Frequently, it is the presence of this absence or void which acts as the transformative element in his work, converting the medium of stone, aluminum, glass or plaster into a work of art. Often these voids manifest themselves in the shape of circular, elliptical or hemispheric concavities. In Untitled, 2005, Kapoor successfully manipulates space using only the simplest designs to confuse our senses through its reflective and playful relationship with light. The work does not end at its rounded edges but instead extends beyond into our spatial and spiritual existence visually, palpably and audibly shaping our experience of the work. The illusion is enhanced by the choice of a pearlescent white as the color of this work.

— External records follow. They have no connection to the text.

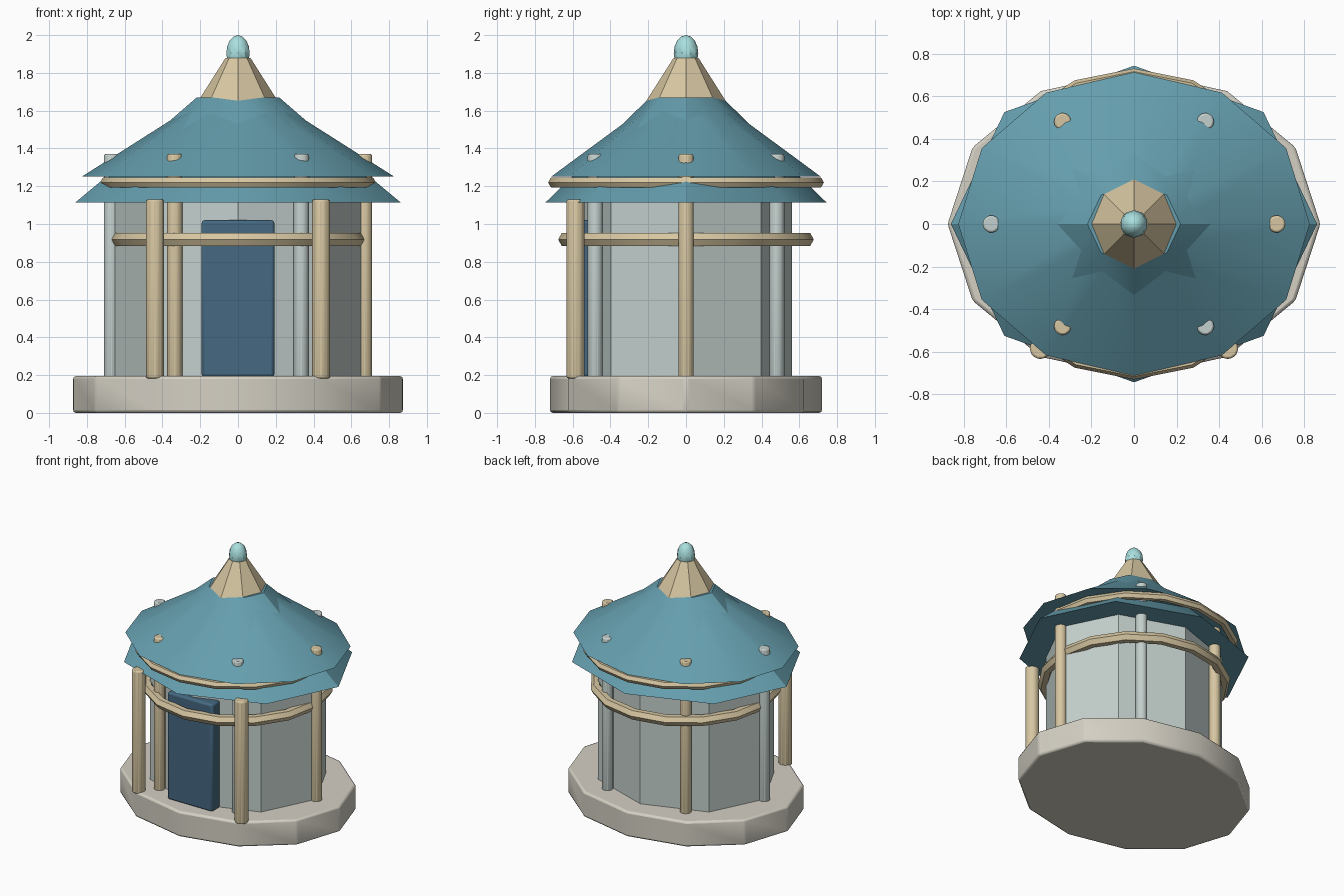
import bpy
from math import cos, sin, pi, radians

if "Cube" in bpy.data.objects:
    bpy.data.objects.remove(bpy.data.objects["Cube"])


def material(name, rgb):
    m = bpy.data.materials.new(name)
    m.diffuse_color = (*rgb, 1)
    m.use_nodes = True
    m.node_tree.nodes["Principled BSDF"].inputs["Base Color"].default_value = m.diffuse_color
    return m


TAN = material("tan_wood", (0.68, 0.57, 0.36))
BLUE = material("roof_blue", (0.13, 0.34, 0.42))
DOOR = material("door_blue", (0.06, 0.14, 0.22))
GREY = material("pale_wall", (0.55, 0.63, 0.61))
STONE = material("stone", (0.66, 0.63, 0.55))
AQUA = material("aqua", (0.40, 0.74, 0.74))


def finish(name, mat, bevel=0.0):
    o = bpy.context.object
    o.name = name
    o.data.materials.append(mat)
    bpy.ops.object.transform_apply(location=False, rotation=True, scale=True)
    bpy.ops.object.shade_smooth_by_angle(angle=radians(33))
    if bevel:
        b = o.modifiers.new("bevel", 'BEVEL')
        b.width, b.segments = bevel, 2
    return o


def frustum(name, mat, sides, z0, z1, rx, ry, top=1.0, x=0, y=0, bevel=0.0):
    """Elliptical prism or cone with a vertex on the +x axis."""
    bpy.ops.mesh.primitive_cone_add(vertices=sides, radius1=1, radius2=top, depth=z1 - z0,
                                    location=(x, y, (z0 + z1) / 2), rotation=(0, 0, pi / 2))
    bpy.ops.object.transform_apply(location=False, rotation=True, scale=False)
    bpy.context.object.scale = (rx, ry, 1)
    return finish(name, mat, bevel)


def ring(name, mat, radius, thick, z):
    bpy.ops.mesh.primitive_torus_add(major_radius=radius, minor_radius=thick, major_segments=16,
                                     minor_segments=6, location=(0, 0, z))
    return finish(name, mat)


# Base and walls
frustum("base", STONE, 12, 0, 0.195, 0.875, 0.72, bevel=0.015)
frustum("walls", GREY, 8, 0.18, 1.25, 0.67, 0.56)

# Alternating wall posts whose tops poke through the roof
for i in range(6):
    a = i * pi / 3
    frustum(f"wall_post_{i}", GREY if i % 2 else TAN, 10, 0.18, 1.37, 0.042, 0.042,
            x=0.67 * cos(a), y=0.555 * sin(a), bevel=0.01)

# Porch posts
for side, s in (("left", -1), ("right", 1)):
    frustum(f"{side}_porch_post", TAN, 10, 0.183, 1.13, 0.05, 0.05, x=0.44 * s, y=-0.585, bevel=0.01)

# Door
bpy.ops.mesh.primitive_cube_add(size=1, location=(0, -0.54, 0.605))
bpy.context.object.scale = (0.385, 0.10, 0.83)
finish("door", DOOR, 0.015)

# Rails around the walls and between the roofs
ring("wall_rail", TAN, 0.637, 0.04, 0.918)
ring("roof_ring", TAN, 0.70, 0.03, 1.22)

# Roof tiers
frustum("lower_roof", BLUE, 8, 1.115, 1.33, 0.86, 0.743, top=0.70)
frustum("main_roof", BLUE, 12, 1.252, 1.645, 0.825, 0.712, top=0.25)
frustum("upper_roof", BLUE, 8, 1.465, 1.67, 0.455, 0.40, top=0.48)

# Spire and finial
frustum("spire", TAN, 8, 1.60, 1.88, 0.243, 0.243, top=0.27)
bpy.ops.mesh.primitive_uv_sphere_add(segments=10, ring_count=8, radius=1, location=(0, 0, 1.905))
bpy.context.object.scale = (0.065, 0.065, 0.095)
finish("finial", AQUA)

The disc seems to bleed into the walls of the gallery and the white on white juxtaposition draws attention to the gleaming surface work’s. The work’s milky facade confronts the impenetrable darkness of his earlier void series which created black, cave-like vacancies in various spaces.

Kapoor’s geometric forms are not without their real-world archetypes and the circle, omnipresent in his oeuvre, suggests the important Hindu iconography of the Bindu, interpreted as zero, drop or seed. The Bindu, or circle, is a central point representing concentrated energy and is seen as the point or genesis of creation as well as a focal point for meditation, immortalized in age old South Asian meditative aids such as yantras or mandalas. Kapoor, born in Mumbai, often incorporates ideas of non-being and nonduality common to both Hindu and Buddhist spiritual traditions found throughout India and Asia. In this work, the hi-gloss reflective surface of the lens both absorbs and reflects light, capturing and distorting the reality around it. In this way, the viewer’s eye is drawn into and held by the work becoming a contemporary version of these ancient meditative aids.

“Personally,” the artists states that “I have always been drawn to a notion of fear, towards a sensation of vertigo, of falling, of being pulled inwards.This is a notion of the sublime which reverses the picture of union with light.This is an inversion, a sort of turning inside-out.This is a vision of darkness.” (Anish Kapoor quoted in Cleant, Anish Kapoor, Milan 1998, p. 35) Through his sparse and codified language, Kapoor seeks to understand and communicate ideas on the human condition.The artist successfully draws attention to our own humanity by creating works which play with the viewer’s sense of space, time and other physical realities.

Phillips de Pury & Company; New York
Contemporary Art, Part I
May 14, 2009

http://www.phillipsdepury.com